But I fuppofe there is not much need of convincing you that it is your Intereft to follow this Advice of the Wife-man. Every one E 3 will
will readily grant that it is good and wholefom Counsel, not to confent to the Enticings of evil and wicked Men; the only difficulty is in the practising of it, especially in a time when Sin is not only grown into Fashion, but into very great Reputation.
It would be well if the fad Complaints of the hideous Degeneracy and Profanenefs of this prefent Age were as unjust as they are frequent; it is the humour of too many to admire and commend all the Perfons that lived, and every thing that was done before they were born, whilft they please themselves in nothing more than in continually lamenting and bemoaning the Sins and Misfortunes of their own days. And whatever times fuch had lived in, 'tis like they would have pick'd out matter of Difcontent, having no better way of fhewing rheir own Wisdom or Goodness than by finding fault with others. But however, thus much is certain, that fince the World is always fo throng'd and thickly beset with wicked Men, (and we have no reafon to doubt but that we at this time have our share of them amongst us) fince the best of us all are fo apt to be mifled, furprized or betrayed into Sin; we have great need, if we would preferve our Innocence, to fortify our Minds with all fuch Confiderations as may help us to understand the restlefs Allurements and fubtle Enticings of thofe, who not only themselves do things that are evil, but rejoice in making others do the fame.
I fhall at this time difcourfe only of these two Ways, by which those that entice Men to vicious Practices ordinarily prevail with them, viz. either by their Example, or elfe by arguing for and excufing of Sin; and shall endeavour to make out how unreasonable it is to be moved by either of them.
I. Confent not when you are enticed to fin by bad Examples.

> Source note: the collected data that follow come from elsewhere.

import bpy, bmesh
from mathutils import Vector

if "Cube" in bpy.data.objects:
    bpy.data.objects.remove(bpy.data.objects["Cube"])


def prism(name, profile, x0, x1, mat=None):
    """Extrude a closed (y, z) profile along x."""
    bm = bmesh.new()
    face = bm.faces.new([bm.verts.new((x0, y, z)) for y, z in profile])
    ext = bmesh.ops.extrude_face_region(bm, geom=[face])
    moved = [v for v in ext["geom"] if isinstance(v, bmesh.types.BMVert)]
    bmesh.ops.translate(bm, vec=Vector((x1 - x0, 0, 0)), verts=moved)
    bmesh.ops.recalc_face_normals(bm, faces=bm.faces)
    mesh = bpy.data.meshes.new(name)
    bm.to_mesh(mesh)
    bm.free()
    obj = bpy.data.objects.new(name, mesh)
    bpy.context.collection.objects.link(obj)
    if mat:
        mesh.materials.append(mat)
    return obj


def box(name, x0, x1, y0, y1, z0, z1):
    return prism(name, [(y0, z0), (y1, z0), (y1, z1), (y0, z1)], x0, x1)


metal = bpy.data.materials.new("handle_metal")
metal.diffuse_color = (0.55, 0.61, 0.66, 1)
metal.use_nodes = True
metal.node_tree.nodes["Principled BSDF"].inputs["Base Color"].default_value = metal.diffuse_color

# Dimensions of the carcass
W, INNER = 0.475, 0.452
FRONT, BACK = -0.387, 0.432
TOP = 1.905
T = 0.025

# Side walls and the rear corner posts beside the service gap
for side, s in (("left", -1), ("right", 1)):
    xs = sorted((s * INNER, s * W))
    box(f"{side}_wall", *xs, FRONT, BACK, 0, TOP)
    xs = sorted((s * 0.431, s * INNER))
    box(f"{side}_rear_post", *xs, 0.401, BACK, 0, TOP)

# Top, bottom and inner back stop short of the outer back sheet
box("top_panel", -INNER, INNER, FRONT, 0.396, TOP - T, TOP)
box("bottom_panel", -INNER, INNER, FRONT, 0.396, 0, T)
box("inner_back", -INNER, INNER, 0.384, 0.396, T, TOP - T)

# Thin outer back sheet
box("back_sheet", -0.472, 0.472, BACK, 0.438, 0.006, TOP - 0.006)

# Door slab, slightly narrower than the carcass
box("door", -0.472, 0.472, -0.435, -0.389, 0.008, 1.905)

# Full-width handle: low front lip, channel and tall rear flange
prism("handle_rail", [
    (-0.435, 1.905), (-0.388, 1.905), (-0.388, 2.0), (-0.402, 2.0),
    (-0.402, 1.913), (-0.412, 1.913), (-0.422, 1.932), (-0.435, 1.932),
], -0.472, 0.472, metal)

He that is tempted only by his own wicked felf, and drawn away with his own Lufts, doubts oftentimes and is afraid, and fometimes repents and forbears: but when his own inward Propenfions and Inclinations are feconded and back'd with bad Examples, efpecially if they are numerous and given by Men of Authority, Interest and Name in the World; when by them he is encouraged and urged to that which of himself he had no little mind to; then doth Vice become ftrong and triumphant, the Temptation is then at the full height, and it is hard for a Man to stand it out. When thus there is a Confederacy and Combination of Sinners; when Wickedness joins as it were hand to hand, and draws it felf into Leagues; when the Road is fmoothed, and the Paffage made broad and plain by the Tramplings of others before us, then we are in great danger either of being hurried on in the Croud, or elfe of being by degrees inveigled to venture ourselves with thofe to whom we cannot but think we owe a great E 4 regard.